Start of Block
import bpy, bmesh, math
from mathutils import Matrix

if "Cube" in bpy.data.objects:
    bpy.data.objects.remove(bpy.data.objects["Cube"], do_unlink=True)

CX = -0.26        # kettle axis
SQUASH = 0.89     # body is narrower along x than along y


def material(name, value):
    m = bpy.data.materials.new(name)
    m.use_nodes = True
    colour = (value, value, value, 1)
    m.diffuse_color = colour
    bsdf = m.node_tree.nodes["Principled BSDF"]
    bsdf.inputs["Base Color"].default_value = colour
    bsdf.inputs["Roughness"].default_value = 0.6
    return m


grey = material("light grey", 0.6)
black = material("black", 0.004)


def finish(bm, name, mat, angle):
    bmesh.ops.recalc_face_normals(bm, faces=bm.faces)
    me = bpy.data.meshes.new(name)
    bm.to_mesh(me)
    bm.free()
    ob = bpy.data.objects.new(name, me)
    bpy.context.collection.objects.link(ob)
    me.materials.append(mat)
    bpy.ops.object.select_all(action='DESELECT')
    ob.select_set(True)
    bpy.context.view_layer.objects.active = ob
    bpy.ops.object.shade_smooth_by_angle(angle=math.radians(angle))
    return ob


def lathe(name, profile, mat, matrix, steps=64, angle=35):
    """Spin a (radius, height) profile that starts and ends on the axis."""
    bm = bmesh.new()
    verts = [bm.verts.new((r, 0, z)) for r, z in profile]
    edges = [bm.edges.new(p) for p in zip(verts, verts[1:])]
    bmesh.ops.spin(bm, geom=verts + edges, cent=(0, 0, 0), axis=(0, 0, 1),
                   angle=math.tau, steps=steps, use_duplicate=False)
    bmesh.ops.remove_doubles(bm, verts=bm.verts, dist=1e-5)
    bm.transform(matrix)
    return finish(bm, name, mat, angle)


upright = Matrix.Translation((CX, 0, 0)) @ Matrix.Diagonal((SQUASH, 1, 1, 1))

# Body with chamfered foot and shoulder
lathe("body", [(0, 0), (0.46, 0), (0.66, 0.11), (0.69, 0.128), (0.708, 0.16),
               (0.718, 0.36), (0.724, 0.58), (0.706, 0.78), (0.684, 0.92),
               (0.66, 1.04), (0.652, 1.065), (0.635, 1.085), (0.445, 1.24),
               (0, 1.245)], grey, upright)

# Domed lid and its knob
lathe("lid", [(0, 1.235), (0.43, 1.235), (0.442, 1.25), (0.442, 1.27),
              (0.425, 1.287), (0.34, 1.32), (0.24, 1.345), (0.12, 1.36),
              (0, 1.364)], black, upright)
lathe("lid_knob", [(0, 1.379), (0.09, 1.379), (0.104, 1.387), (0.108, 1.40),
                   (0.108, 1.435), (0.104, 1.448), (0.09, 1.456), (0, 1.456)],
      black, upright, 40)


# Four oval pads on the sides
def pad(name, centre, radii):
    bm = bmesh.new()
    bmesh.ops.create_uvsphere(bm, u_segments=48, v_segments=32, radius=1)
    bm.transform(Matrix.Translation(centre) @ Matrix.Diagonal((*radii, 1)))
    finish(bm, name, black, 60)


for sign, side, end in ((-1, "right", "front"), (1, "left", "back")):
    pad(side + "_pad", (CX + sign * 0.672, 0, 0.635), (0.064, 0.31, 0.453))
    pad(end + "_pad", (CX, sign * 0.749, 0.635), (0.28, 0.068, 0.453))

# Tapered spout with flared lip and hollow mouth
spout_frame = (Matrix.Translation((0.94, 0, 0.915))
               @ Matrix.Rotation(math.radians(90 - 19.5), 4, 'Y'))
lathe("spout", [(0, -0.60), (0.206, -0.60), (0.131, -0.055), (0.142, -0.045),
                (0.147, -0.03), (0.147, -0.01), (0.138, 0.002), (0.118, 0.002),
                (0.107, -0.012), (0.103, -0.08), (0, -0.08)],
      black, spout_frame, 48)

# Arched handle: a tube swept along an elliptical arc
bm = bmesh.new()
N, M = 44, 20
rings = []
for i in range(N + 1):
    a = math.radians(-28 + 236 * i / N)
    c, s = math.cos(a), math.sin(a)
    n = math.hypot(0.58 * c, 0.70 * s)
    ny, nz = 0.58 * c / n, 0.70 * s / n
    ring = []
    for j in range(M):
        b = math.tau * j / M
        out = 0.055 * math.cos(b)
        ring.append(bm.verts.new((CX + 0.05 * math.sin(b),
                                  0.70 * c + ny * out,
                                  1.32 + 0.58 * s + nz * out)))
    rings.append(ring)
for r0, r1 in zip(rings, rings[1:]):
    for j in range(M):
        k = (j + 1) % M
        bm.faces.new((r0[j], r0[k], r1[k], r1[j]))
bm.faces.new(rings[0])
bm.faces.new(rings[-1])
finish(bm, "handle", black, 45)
End of Block
◆ **Problem to work on**
In this exercise, every line of the listing is to be output exactly.

◆ **Result of the exercise**
import bpy, bmesh, math
from mathutils import Matrix

if "Cube" in bpy.data.objects:
    bpy.data.objects.remove(bpy.data.objects["Cube"], do_unlink=True)

CX = -0.26        # kettle axis
SQUASH = 0.89     # body is narrower along x than along y


def material(name, value):
    m = bpy.data.materials.new(name)
    m.use_nodes = True
    colour = (value, value, value, 1)
    m.diffuse_color = colour
    bsdf = m.node_tree.nodes["Principled BSDF"]
    bsdf.inputs["Base Color"].default_value = colour
    bsdf.inputs["Roughness"].default_value = 0.6
    return m


grey = material("light grey", 0.6)
black = material("black", 0.004)


def finish(bm, name, mat, angle):
    bmesh.ops.recalc_face_normals(bm, faces=bm.faces)
    me = bpy.data.meshes.new(name)
    bm.to_mesh(me)
    bm.free()
    ob = bpy.data.objects.new(name, me)
    bpy.context.collection.objects.link(ob)
    me.materials.append(mat)
    bpy.ops.object.select_all(action='DESELECT')
    ob.select_set(True)
    bpy.context.view_layer.objects.active = ob
    bpy.ops.object.shade_smooth_by_angle(angle=math.radians(angle))
    return ob


def lathe(name, profile, mat, matrix, steps=64, angle=35):
    """Spin a (radius, height) profile that starts and ends on the axis."""
    bm = bmesh.new()
    verts = [bm.verts.new((r, 0, z)) for r, z in profile]
    edges = [bm.edges.new(p) for p in zip(verts, verts[1:])]
    bmesh.ops.spin(bm, geom=verts + edges, cent=(0, 0, 0), axis=(0, 0, 1),
                   angle=math.tau, steps=steps, use_duplicate=False)
    bmesh.ops.remove_doubles(bm, verts=bm.verts, dist=1e-5)
    bm.transform(matrix)
    return finish(bm, name, mat, angle)


upright = Matrix.Translation((CX, 0, 0)) @ Matrix.Diagonal((SQUASH, 1, 1, 1))

# Body with chamfered foot and shoulder
lathe("body", [(0, 0), (0.46, 0), (0.66, 0.11), (0.69, 0.128), (0.708, 0.16),
               (0.718, 0.36), (0.724, 0.58), (0.706, 0.78), (0.684, 0.92),
               (0.66, 1.04), (0.652, 1.065), (0.635, 1.085), (0.445, 1.24),
               (0, 1.245)], grey, upright)

# Domed lid and its knob
lathe("lid", [(0, 1.235), (0.43, 1.235), (0.442, 1.25), (0.442, 1.27),
              (0.425, 1.287), (0.34, 1.32), (0.24, 1.345), (0.12, 1.36),
              (0, 1.364)], black, upright)
lathe("lid_knob", [(0, 1.379), (0.09, 1.379), (0.104, 1.387), (0.108, 1.40),
                   (0.108, 1.435), (0.104, 1.448), (0.09, 1.456), (0, 1.456)],
      black, upright, 40)


# Four oval pads on the sides
def pad(name, centre, radii):
    bm = bmesh.new()
    bmesh.ops.create_uvsphere(bm, u_segments=48, v_segments=32, radius=1)
    bm.transform(Matrix.Translation(centre) @ Matrix.Diagonal((*radii, 1)))
    finish(bm, name, black, 60)


for sign, side, end in ((-1, "right", "front"), (1, "left", "back")):
    pad(side + "_pad", (CX + sign * 0.672, 0, 0.635), (0.064, 0.31, 0.453))
    pad(end + "_pad", (CX, sign * 0.749, 0.635), (0.28, 0.068, 0.453))

# Tapered spout with flared lip and hollow mouth
spout_frame = (Matrix.Translation((0.94, 0, 0.915))
               @ Matrix.Rotation(math.radians(90 - 19.5), 4, 'Y'))
lathe("spout", [(0, -0.60), (0.206, -0.60), (0.131, -0.055), (0.142, -0.045),
                (0.147, -0.03), (0.147, -0.01), (0.138, 0.002), (0.118, 0.002),
                (0.107, -0.012), (0.103, -0.08), (0, -0.08)],
      black, spout_frame, 48)

# Arched handle: a tube swept along an elliptical arc
bm = bmesh.new()
N, M = 44, 20
rings = []
for i in range(N + 1):
    a = math.radians(-28 + 236 * i / N)
    c, s = math.cos(a), math.sin(a)
    n = math.hypot(0.58 * c, 0.70 * s)
    ny, nz = 0.58 * c / n, 0.70 * s / n
    ring = []
    for j in range(M):
        b = math.tau * j / M
        out = 0.055 * math.cos(b)
        ring.append(bm.verts.new((CX + 0.05 * math.sin(b),
                                  0.70 * c + ny * out,
                                  1.32 + 0.58 * s + nz * out)))
    rings.append(ring)
for r0, r1 in zip(rings, rings[1:]):
    for j in range(M):
        k = (j + 1) % M
        bm.faces.new((r0[j], r0[k], r1[k], r1[j]))
bm.faces.new(rings[0])
bm.faces.new(rings[-1])
finish(bm, "handle", black, 45)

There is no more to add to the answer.